=== Section Start ===
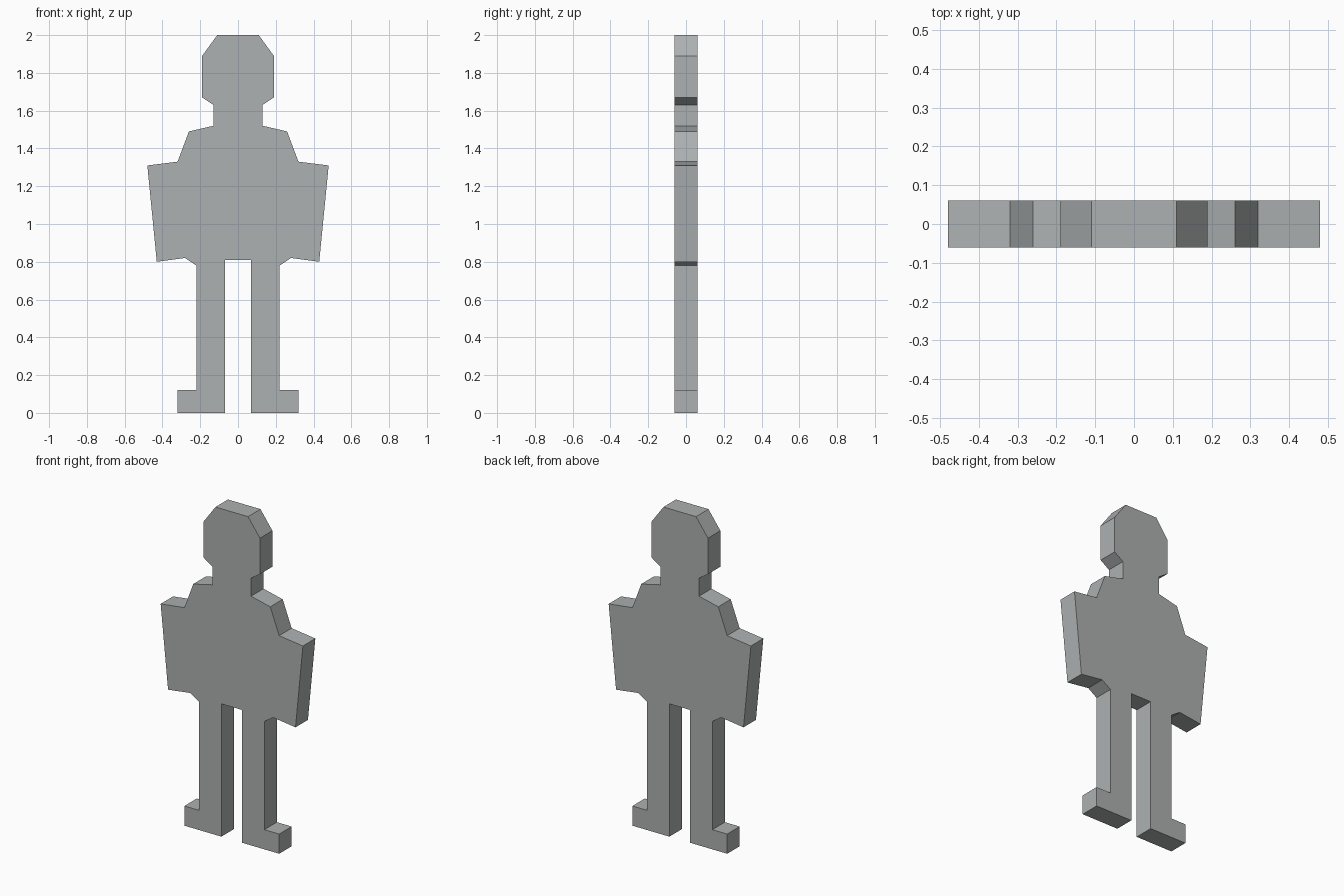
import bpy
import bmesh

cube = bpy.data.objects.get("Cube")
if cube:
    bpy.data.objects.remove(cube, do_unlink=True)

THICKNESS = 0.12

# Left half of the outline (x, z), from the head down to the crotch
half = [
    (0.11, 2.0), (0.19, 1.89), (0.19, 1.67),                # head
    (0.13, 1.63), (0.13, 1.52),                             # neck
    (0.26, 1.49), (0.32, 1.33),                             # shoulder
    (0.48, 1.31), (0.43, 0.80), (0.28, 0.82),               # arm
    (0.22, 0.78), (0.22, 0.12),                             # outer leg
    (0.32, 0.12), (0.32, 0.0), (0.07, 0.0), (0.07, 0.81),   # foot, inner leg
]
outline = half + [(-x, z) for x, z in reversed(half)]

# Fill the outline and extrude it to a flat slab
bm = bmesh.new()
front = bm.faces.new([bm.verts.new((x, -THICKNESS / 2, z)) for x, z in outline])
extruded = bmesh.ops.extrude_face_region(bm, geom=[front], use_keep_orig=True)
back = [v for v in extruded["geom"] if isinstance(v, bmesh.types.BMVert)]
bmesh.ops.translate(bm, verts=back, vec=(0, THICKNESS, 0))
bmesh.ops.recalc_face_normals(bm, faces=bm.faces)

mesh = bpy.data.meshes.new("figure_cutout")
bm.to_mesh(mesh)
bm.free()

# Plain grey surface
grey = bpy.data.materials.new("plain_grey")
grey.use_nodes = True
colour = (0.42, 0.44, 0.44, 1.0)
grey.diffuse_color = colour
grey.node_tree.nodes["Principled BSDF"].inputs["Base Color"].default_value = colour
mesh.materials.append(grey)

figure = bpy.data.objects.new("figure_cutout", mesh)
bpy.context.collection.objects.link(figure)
=== Section End ===
-- ABOUT THIS EXERCISE --
Search the data for the string "outline" and copy every line where it appears.

-- WRITTEN RESPONSE --
# Left half of the outline (x, z), from the head down to the crotch
outline = half + [(-x, z) for x, z in reversed(half)]
# Fill the outline and extrude it to a flat slab
front = bm.faces.new([bm.verts.new((x, -THICKNESS / 2, z)) for x, z in outline])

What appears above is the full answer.